Dataset entries ->
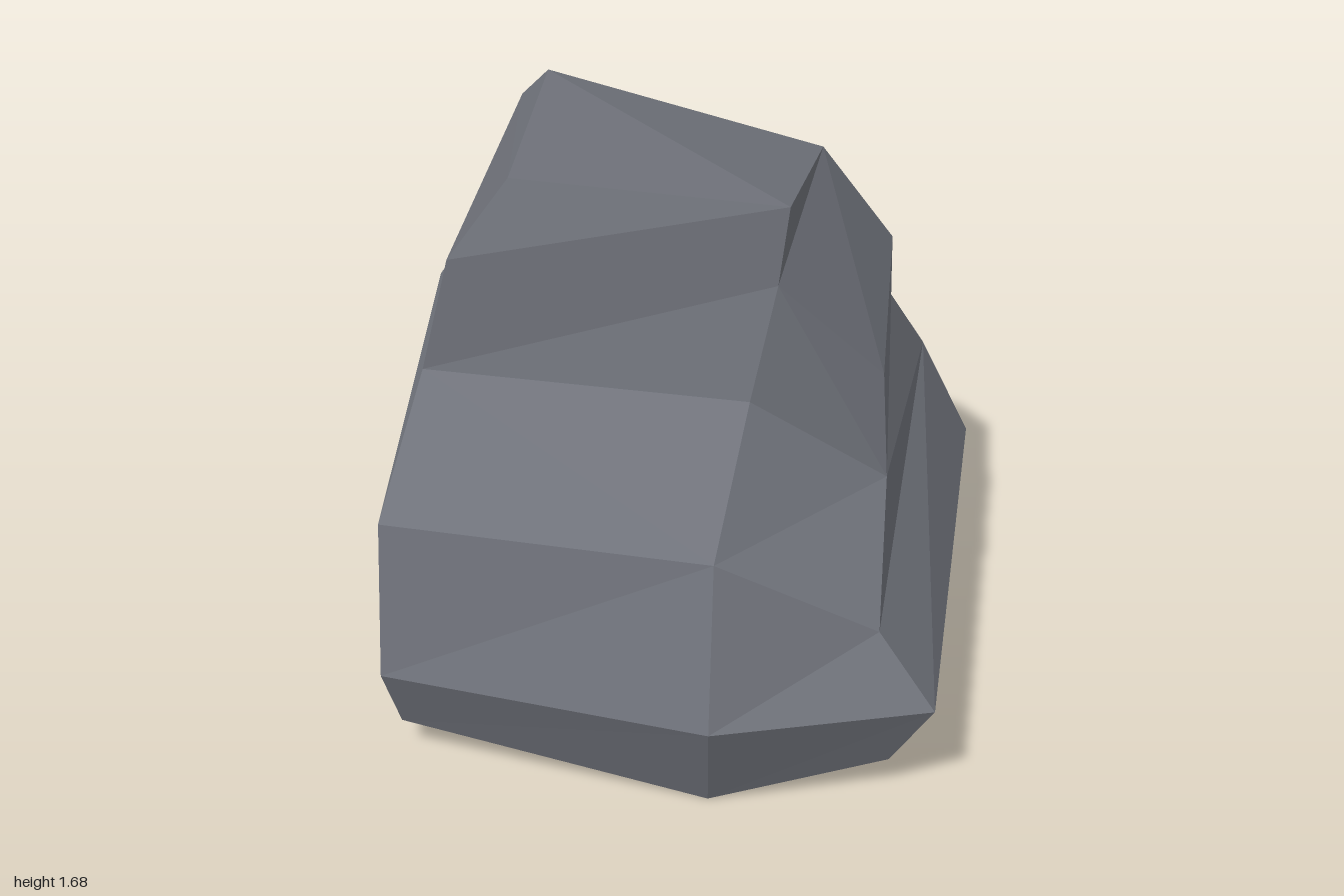
import * as THREE from 'three';

// Corner points of the rock, grouped by height
const P = {
  // underside rim
  g: [-0.71, 0.1, 0.7], h: [0.2, 0, 0.87], i: [0.71, 0.1, 0.77],
  j: [0.78, 0.1, -0.84], k: [0.2, 0, -0.84], l: [-0.86, 0.1, -0.84],
  // widest rim
  a: [-0.75, 0.3, 0.78], b: [0.21, 0.3, 1], c: [0.835, 0.3, 0.82],
  d: [0.915, 0.3, -0.9], e: [0.84, 0.3, -1], f: [-0.92, 0.3, -1],
  // lower shoulder
  N: [-0.75, 0.76, 0.71], O: [0.21, 0.76, 0.85], Q: [0.67, 0.5, 0.73],
  R: [0.76, 0.6, -0.93], U: [-0.84, 0.77, -0.95],
  // waist
  H: [-0.66, 1.105, 0.41], I: [0.28, 1.08, 0.48], V: [0.67, 0.78, 0.33],
  S: [0.64, 0.86, -0.77], L: [0.22, 1.1, -0.81], M: [-0.51, 1.24, -0.955],
  // upper shoulder
  E: [-0.58, 1.45, 0.41], F: [0.35, 1.41, 0.41], J: [0.65, 1.06, 0.23], K: [0.65, 1.1, -0.65],
  // crown
  A: [-0.41, 1.68, 0.35], B: [0.38, 1.65, 0.41], C: [0.43, 1.44, -0.54],
  D: [-0.43, 1.61, -0.67], G: [-0.53, 1.48, -0.79],
};

// Stitches two closed rings; each step moves on along the upper (u) or lower (l) ring
function stitch(lower, upper, steps) {
  const faces = [];
  let lo = 0, up = 0;
  for (const step of steps) {
    const u = upper[up % upper.length], w = lower[lo % lower.length];
    const next = step === 'u' ? upper[++up % upper.length] : lower[++lo % lower.length];
    if (u !== w && u !== next && w !== next) faces.push(u + w + next);
  }
  return faces;
}

// Closes a ring with triangles around its first point
function fan(ring) {
  const faces = [];
  for (let n = 1; n < ring.length - 1; n++) faces.push(ring[0] + ring[n] + ring[n + 1]);
  return faces;
}

export function createModel() {
  const stone = new THREE.MeshStandardMaterial({ color: 0x70737b, flatShading: true });
  stone.name = 'stone grey';

  const faces = [
    ...fan('kjihgl'),                                 // underside
    ...stitch('ghijkl', 'abcdef', 'ululluulluul'),    // undercut
    ...stitch('abcdef', 'NOQRLU', 'ululullluulu'),    // lower flanks
    ...stitch('NOQRLU', 'HIVSLM', 'luullulululu'),    // ledge and waist
    ...stitch('HIVSLM', 'EFJKLM', 'ulluulluullu'),    // upper flanks
    ...stitch('EFJKLM', 'ABCDG', 'ululllulul' + 'u'), // crown sides
    ...fan('DGABC'),                                  // crown
  ];

  const positions = faces.flatMap((face) => [...face].flatMap((name) => P[name]));
  const geometry = new THREE.BufferGeometry();
  geometry.setAttribute('position', new THREE.Float32BufferAttribute(positions, 3));
  geometry.computeVertexNormals();

  const rock = new THREE.Mesh(geometry, stone);
  rock.name = 'rock';
  const group = new THREE.Group();
  group.name = 'boulder';
  group.add(rock);
  return group;
}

WHAT IS REQUIRED -> Bring together every line in the entries that holds the string "push".

TASK ANSWER ->
    if (u !== w && u !== next && w !== next) faces.push(u + w + next);
  for (let n = 1; n < ring.length - 1; n++) faces.push(ring[0] + ring[n] + ring[n + 1]);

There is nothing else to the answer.